|There are lots of great names
out there--Johnny Paycheck, Picabo Street, Kate Spade--names that somehow predestine their bearer's dreams and accomplishments. This month's Contraption takes a look at two objects by designer Inna Alesina, whose lovely, memorable turns of invention magically match the rhythmic alliteration of her name. Designwise, Alesina's point of departure tempts easy categorization, but then takes you one step beyond what you think you are seeing. For example, her celebrated "Good Egg" foot rest/magazine rack/coffee table base (which has received wide magazine attention) is a ring consisting of 100 nested paper egg trays, but, unlike so many recycledesign objects, completely transforms itself into a new thing, with new characteristics; if the trays' previous incarnation is referenced at all, it is cleverly so in the ovoid profile of the assembled ring.
Brand new to Alesina's work is her 1,000 & 1 Straw Lamp, another bit of modular Merlinism, available in a table or hanging format. Made from seemingly-myriad translucent white drinking straws around an inverted, recycled pop bottle, the lamp pushes the definition of green design by using one truly-recycled object as a foil for the many drinking straws. When I see this object, I realize that although the straws themselves are not recycled (nor would we likely want them to be!), they are nevertheless sympathetic to Alesina's work in that they are disposable items, if not heretofore disposed of. The lamps come in both soft white and colors (determined by the tint of the inner core) and both have their seductions. The soft white version aims to reference a sheaf of wheat, and comes so close in her product photography that you wonder how something so wonderful and beautiful could be made up of something so ordinary and overlooked.
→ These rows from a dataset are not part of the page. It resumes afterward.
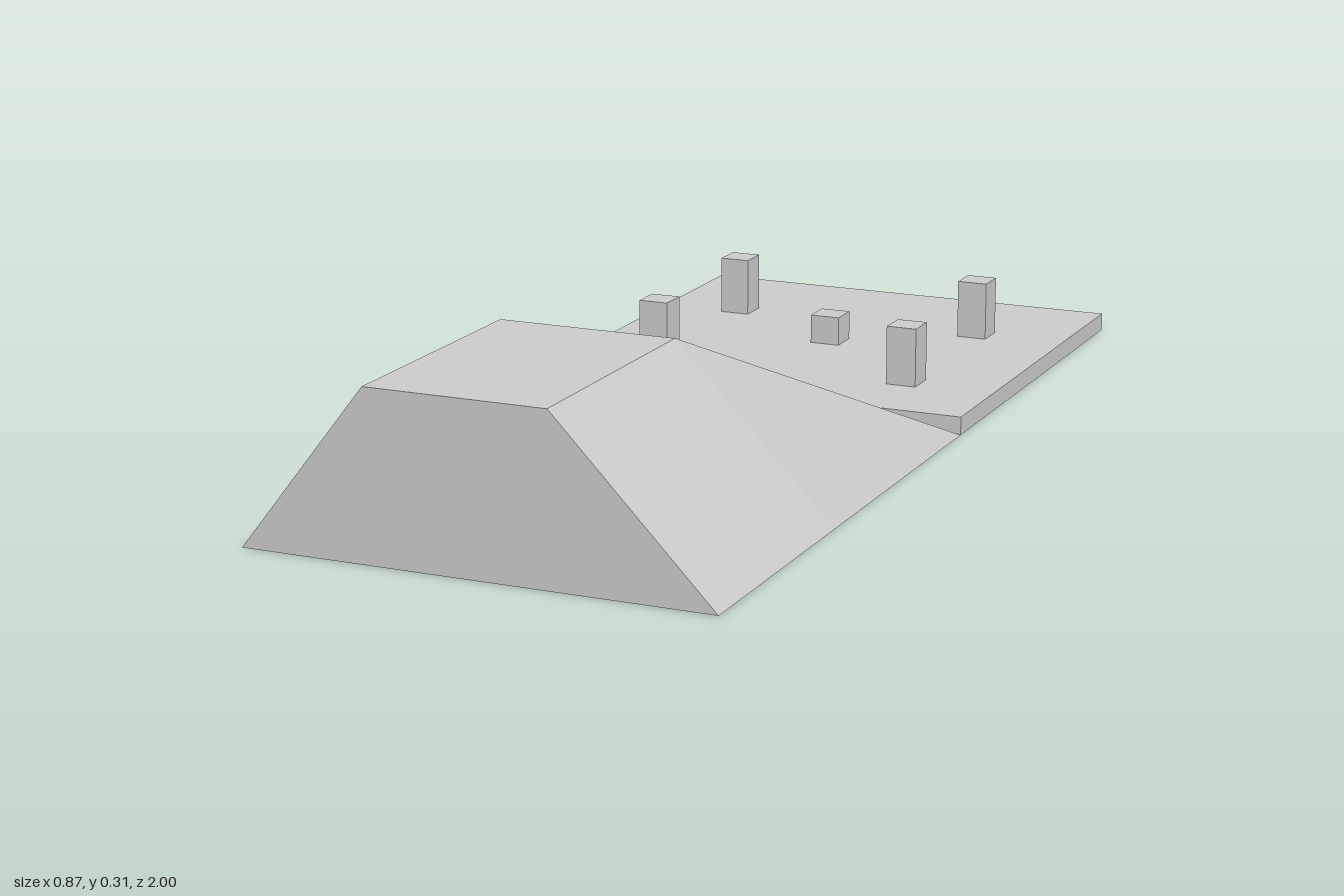
import * as THREE from 'three';

const material = new THREE.MeshStandardMaterial({ color: 0xcccccc });

function addBox(parent, name, w, h, d, x, y, z) {
  const mesh = new THREE.Mesh(new THREE.BoxGeometry(w, h, d), material);
  mesh.name = name;
  mesh.position.set(x, y + h / 2, z);
  parent.add(mesh);
}

// Solid lofted through four-cornered sections; every quad is shaded with a single normal.
function loft(sections) {
  const positions = [], normals = [];
  const quad = (a, b, c, d) => {
    const n = c.clone().sub(a).cross(d.clone().sub(b)).normalize();
    for (const p of [a, b, c, a, c, d]) {
      positions.push(p.x, p.y, p.z);
      normals.push(n.x, n.y, n.z);
    }
  };
  for (let s = 0; s < sections.length - 1; s++) {
    const f = sections[s], b = sections[s + 1];
    // The fold of a twisted side runs from the high front corner to the low rear corner.
    quad(f[1], f[0], b[0], b[1]); // underside
    quad(b[1], b[2], f[2], f[1]); // left side
    quad(f[2], b[2], b[3], f[3]); // top
    quad(f[3], b[3], b[0], f[0]); // right side
  }
  const last = sections[sections.length - 1];
  quad(...sections[0]);
  quad(last[3], last[2], last[1], last[0]);
  // Reorder the left sides' split so both sides fold the same way
  const g = new THREE.BufferGeometry();
  g.setAttribute('position', new THREE.Float32BufferAttribute(positions, 3));
  g.setAttribute('normal', new THREE.Float32BufferAttribute(normals, 3));
  return g;
}

export function createModel() {
  const model = new THREE.Group();
  model.name = 'rampAndPlatform';

  const left = 0.434, right = -0.437, step = -0.126, slabTop = 0.035;

  // Raised block with sloping sides, running down to the platform
  const section = (z, h) => [
    new THREE.Vector3(right, 0, z),
    new THREE.Vector3(left, 0, z),
    new THREE.Vector3(0.137, h, z),
    new THREE.Vector3(-0.199, h, z),
  ];
  const ramp = new THREE.Mesh(
    loft([section(1, 0.305), section(0.508, 0.305), section(step, slabTop)]),
    material
  );
  ramp.name = 'ramp';
  model.add(ramp);

  // Flat platform behind the ramp
  addBox(model, 'platform', left - right, slabTop, step + 1, (left + right) / 2, 0, (step - 1) / 2);

  // Four corner posts and a short one in the middle
  const posts = new THREE.Group();
  posts.name = 'posts';
  for (const x of [-0.274, 0.251]) {
    for (const z of [-0.322, -0.728]) addBox(posts, 'cornerPost', 0.06, 0.115, 0.06, x, slabTop, z);
  }
  addBox(posts, 'centrePost', 0.06, 0.057, 0.06, -0.004, slabTop, -0.562);
  model.add(posts);

  return model;
}
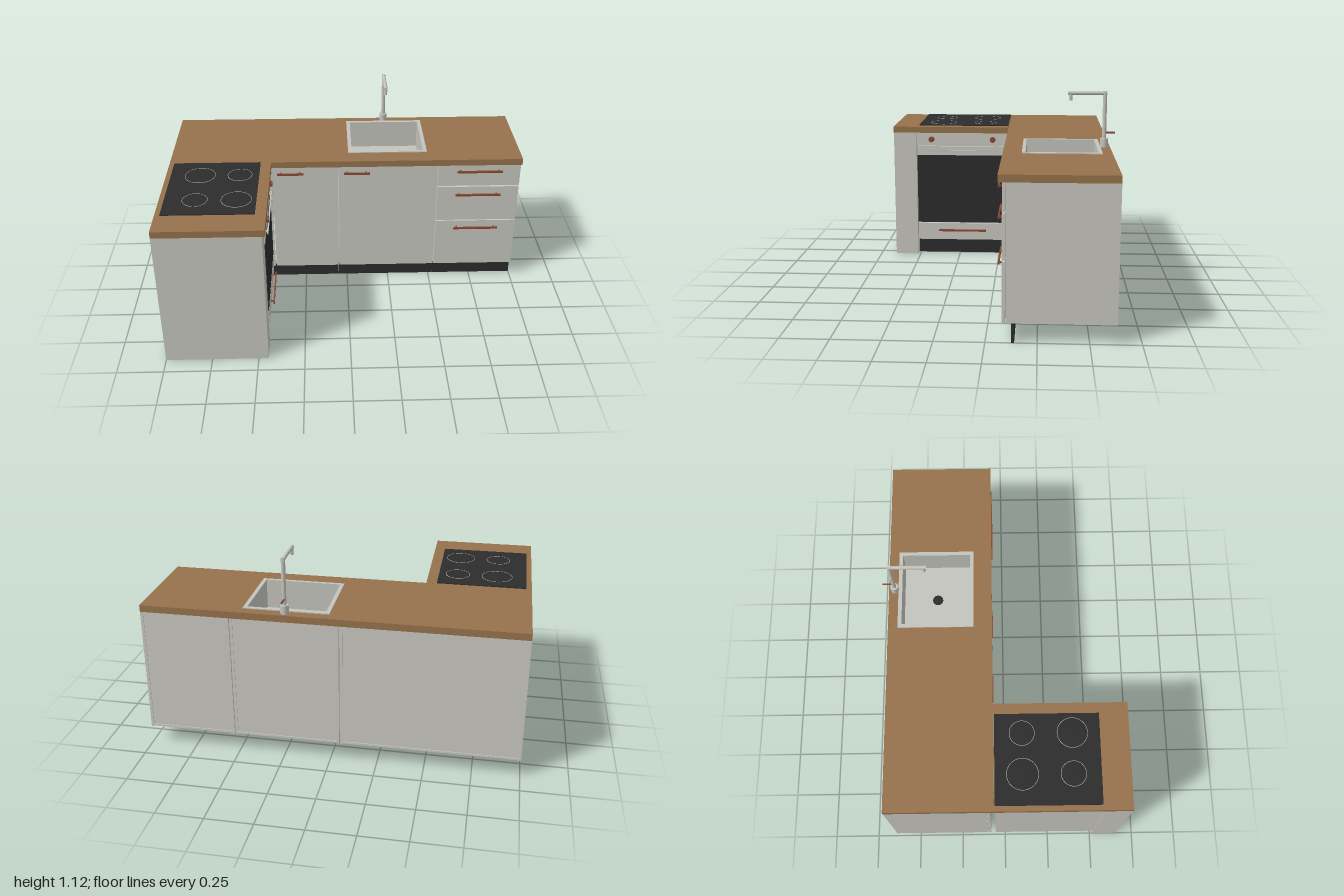
import * as THREE from 'three';

const mat = (name, color, side = THREE.FrontSide) => {
  const m = new THREE.MeshStandardMaterial({ color, side });
  m.name = name;
  return m;
};

export function createModel() {
  const kitchen = new THREE.Group();
  kitchen.name = 'cornerKitchen';
  const front = mat('cabinet grey', 0xc9c8c0);
  const wood = mat('worktop wood', 0x97724c);
  const dark = mat('charcoal', 0x2c2c2c);
  const copper = mat('copper brown', 0x8c4a34);
  const steel = mat('steel', 0xc4c4bd);
  const ringMat = mat('burner ring', 0xb8b8b4);

  const add = (name, geo, material, x = 0, y = 0, z = 0, parent = kitchen) => {
    const mesh = new THREE.Mesh(geo, material);
    mesh.name = name;
    mesh.position.set(x, y, z);
    parent.add(mesh);
    return mesh;
  };
  // Box given by its lower and upper limits on each axis
  const box = (name, material, x0, x1, y0, y1, z0, z1, parent) =>
    add(name, new THREE.BoxGeometry(x1 - x0, y1 - y0, z1 - z0), material,
      (x0 + x1) / 2, (y0 + y1) / 2, (z0 + z1) / 2, parent);
  const group = (name) => {
    const g = new THREE.Group();
    g.name = name;
    kitchen.add(g);
    return g;
  };

  const BASE = 0.098, TOP = 0.783, DECK = 0.82;
  const BACK = -0.63, BODY = -0.098, DOOR = -0.08, T = 0.015;

  // Hollow carcasses of the back run, with a slightly inset back panel
  for (const [x0, x1] of [[-1, -0.052], [-0.048, 0.521], [0.525, 1]]) {
    const c = group('baseCabinet');
    box('leftSide', front, x0, x0 + T, BASE, TOP, BACK, BODY, c);
    box('rightSide', front, x1 - T, x1, BASE, TOP, BACK, BODY, c);
    box('floor', front, x0 + T, x1 - T, BASE + 0.004, BASE + T, BACK, BODY, c);
    box('backPanel', front, x0 + T, x1 - T, BASE + T, TOP, BACK + 0.004, BACK + 0.01, c);
  }

  // Doors, drawer fronts and the hidden corner filler
  const fronts = [
    ['cornerFiller', -1, -0.434, BASE, TOP], ['cornerDoor', -0.428, -0.053, BASE, 0.78],
    ['sinkDoor', -0.047, 0.52, BASE, 0.78], ['lowerDrawer', 0.526, 0.997, BASE, 0.402],
    ['middleDrawer', 0.526, 0.997, 0.408, 0.632], ['upperDrawer', 0.526, 0.997, 0.64, 0.78],
  ];
  for (const [name, x0, x1, y0, y1] of fronts) box(name, front, x0, x1, y0, y1, BODY + 0.003, DOOR);

  // Bar handle built along x, facing +z from its mounting face
  const handle = (name, length) => {
    const g = group(name);
    box('bar', copper, -length / 2, length / 2, -0.006, 0.006, 0.016, 0.024, g);
    for (const s of [-1, 1]) {
      const x = s * (length / 2 - 0.02);
      box('post', copper, x - 0.004, x + 0.004, -0.004, 0.004, 0, 0.017, g);
    }
    return g;
  };
  for (const [x, y, len] of [[-0.325, 0.74, 0.15], [0.055, 0.74, 0.15],
    [0.76, 0.74, 0.26], [0.76, 0.588, 0.26], [0.76, 0.362, 0.26]]) {
    handle('frontHandle', len).position.set(x, y, DOOR);
  }

  // Plinth boards
  for (const [x0, x1] of [[-0.45, -0.051], [-0.049, 0.522], [0.524, 1]]) {
    box('plinth', dark, x0, x1, 0, BASE, -0.14, -0.125);
  }

  // Worktop with a cut-out for the sink
  const sx0 = 0.025, sx1 = 0.445, sz0 = -0.56, sz1 = -0.175;
  box('worktopCorner', wood, -1, sx0 - 0.001, TOP, DECK, BACK, -0.06);
  box('worktopEnd', wood, sx1 + 0.001, 1, TOP, DECK, BACK, -0.06);
  box('worktopBehindSink', wood, sx0, sx1, TOP, DECK, BACK, sz0);
  box('worktopBeforeSink', wood, sx0, sx1, TOP, DECK, sz1, -0.06);
  box('worktopOven', wood, -1, -0.43, TOP, DECK, -0.058, 0.655);

  // Sink: rim frame, bowl walls, floor and drain
  const sink = group('sink');
  const rim = new THREE.Shape([[0.008, 0.16], [0.462, 0.16], [0.462, 0.577], [0.008, 0.577]]
    .map(([x, y]) => new THREE.Vector2(x, y)));
  rim.holes.push(new THREE.Path([[0.029, 0.179], [0.029, 0.556], [0.441, 0.556], [0.441, 0.179]]
    .map(([x, y]) => new THREE.Vector2(x, y))));
  const rimGeo = new THREE.ExtrudeGeometry(rim, { depth: 0.005, bevelEnabled: false });
  add('sinkRim', rimGeo.rotateX(-Math.PI / 2), steel, 0, DECK, 0, sink);
  const floorY = 0.66;
  box('bowlLeft', steel, sx0, sx0 + 0.004, floorY, DECK, sz0, sz1, sink);
  box('bowlRight', steel, sx1 - 0.004, sx1, floorY, DECK, sz0, sz1, sink);
  box('bowlBack', steel, sx0, sx1, floorY, DECK, sz0, sz0 + 0.004, sink);
  box('bowlFront', steel, sx0, sx1, floorY, DECK, sz1 - 0.004, sz1, sink);
  box('bowlFloor', steel, sx0, sx1, floorY - 0.005, floorY, sz0, sz1, sink);
  add('drain', new THREE.CylinderGeometry(0.029, 0.029, 0.004, 32), dark, 0.235, floorY + 0.002, -0.368, sink);

  // Tap: base, upright, arm, spout and lever
  const tap = group('tap');
  const fx = 0.235, fz = -0.597;
  const rod = (name, r, len, material, y, z, flat) => {
    const g = new THREE.CylinderGeometry(r, r, len, 24);
    if (flat) g.rotateX(Math.PI / 2);
    return add(name, g, material, fx, y, z, tap);
  };
  rod('tapBase', 0.022, 0.047, steel, 0.8435, fz);
  rod('tapUpright', 0.011, 0.255, steel, 0.9925, fz);
  rod('tapArm', 0.01, 0.207, steel, 1.11, -0.5045, true);
  rod('tapSpout', 0.009, 0.04, steel, 1.09, -0.415);
  rod('tapLever', 0.005, 0.055, copper, 0.898, -0.6275, true);

  // Oven housing, open at the back of the plinth
  box('ovenBody', front, -1, -0.46, BASE, TOP, -0.055, 0.512);
  box('endPanel', front, -1, -0.446, 0, TOP, 0.515, 0.655);
  box('ovenPlinth', dark, -0.51, -0.495, 0, BASE, -0.055, 0.512);

  // Oven front, facing +x
  const ovenFront = (name, material, y0, y1, x1 = -0.443) =>
    box(name, material, -0.46, x1, y0, y1, -0.055, 0.51);
  ovenFront('ovenDrawer', front, BASE, 0.204);
  ovenFront('ovenGlass', dark, 0.21, 0.64);
  ovenFront('ovenDoorTop', front, 0.641, 0.697);
  ovenFront('controlPanel', front, 0.703, TOP);
  box('ovenHandle', steel, -0.436, -0.428, 0.662, 0.675, 0.01, 0.445);
  for (const z of [0.03, 0.425]) {
    box('ovenHandlePost', steel, -0.443, -0.436, 0.664, 0.673, z - 0.005, z + 0.005);
  }
  for (const z of [0.04, 0.42]) {
    const knob = new THREE.CylinderGeometry(0.016, 0.018, 0.02, 24).rotateZ(-Math.PI / 2);
    add('ovenKnob', knob, copper, -0.433, 0.74, z);
  }
  const drawerHandle = handle('ovenDrawerHandle', 0.3);
  drawerHandle.position.set(-0.443, 0.162, 0.23);
  drawerHandle.rotation.y = Math.PI / 2;

  // Hob with shallow domed burners and thin rings
  box('hob', dark, -0.972, -0.488, DECK, 0.825, -0.055, 0.5);
  for (const [x, z, r] of [[-0.81, 0.09, 0.083], [-0.593, 0.09, 0.066],
    [-0.81, 0.355, 0.066], [-0.593, 0.355, 0.08]]) {
    const dome = new THREE.SphereGeometry(r, 40, 8, 0, Math.PI * 2, 0, Math.PI / 2).scale(1, 0.003 / r, 1);
    add('burner', dome, dark, x, 0.825, z);
    add('burnerRing', new THREE.TorusGeometry(r, 0.0015, 6, 48).rotateX(Math.PI / 2), ringMat, x, 0.825, z);
  }

  return kitchen;
}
The color versions have a much more festive character, with the gradations of tint moving from bottom to top, and from interior to exterior. The lamps are tough too, and Alesina's proprietary production process makes the most from her materials. That said, the beauty, charm, and okay, poise of the thing is really where the action is; indeed, I was so impressed by the aesthetics that it was probably a half an hour before I got the connection between the soda bottle and the soda straw.
1,000 & 1 Straw Lamp
Another product by Inna Alesina is her Hot Coil Trivet, a simple, florescent-colored acrylic rod that sucks up ambient light, mixes it around with a household symbol and appears to glow when placed on any surface. This item has a slightly more oblique relationship to her other work. Like the Good Egg and the Straw Lamp, the product "goes 'round," which is somehow comforting and satisfying. (Remember the "cyclical method" in high school English class?) But pushed on the recycled/reused issue, Alesina provides a humble response: "It's not that the product itself is recycled," she concedes, "but perhaps the idea of the electric burner is recycled?" We bite. The Hot Coil is the kind of product that makes you want to do yourself in as a designer, because it seems unforgivable that an idea so obvious and so clear could have eluded you. It's also the kind of product that one might term a "one-liner." One-liners ebb and flow in our design culture (and in our design schools) and are a risky place to be playing ball. Of course, the danger is that they can be over sooooo fast; that their charm might be gargantuan, but that it can fade at an equally-impressive rate. I don't think this is true with the trivet, but of course I'm going to have to live with it for a while.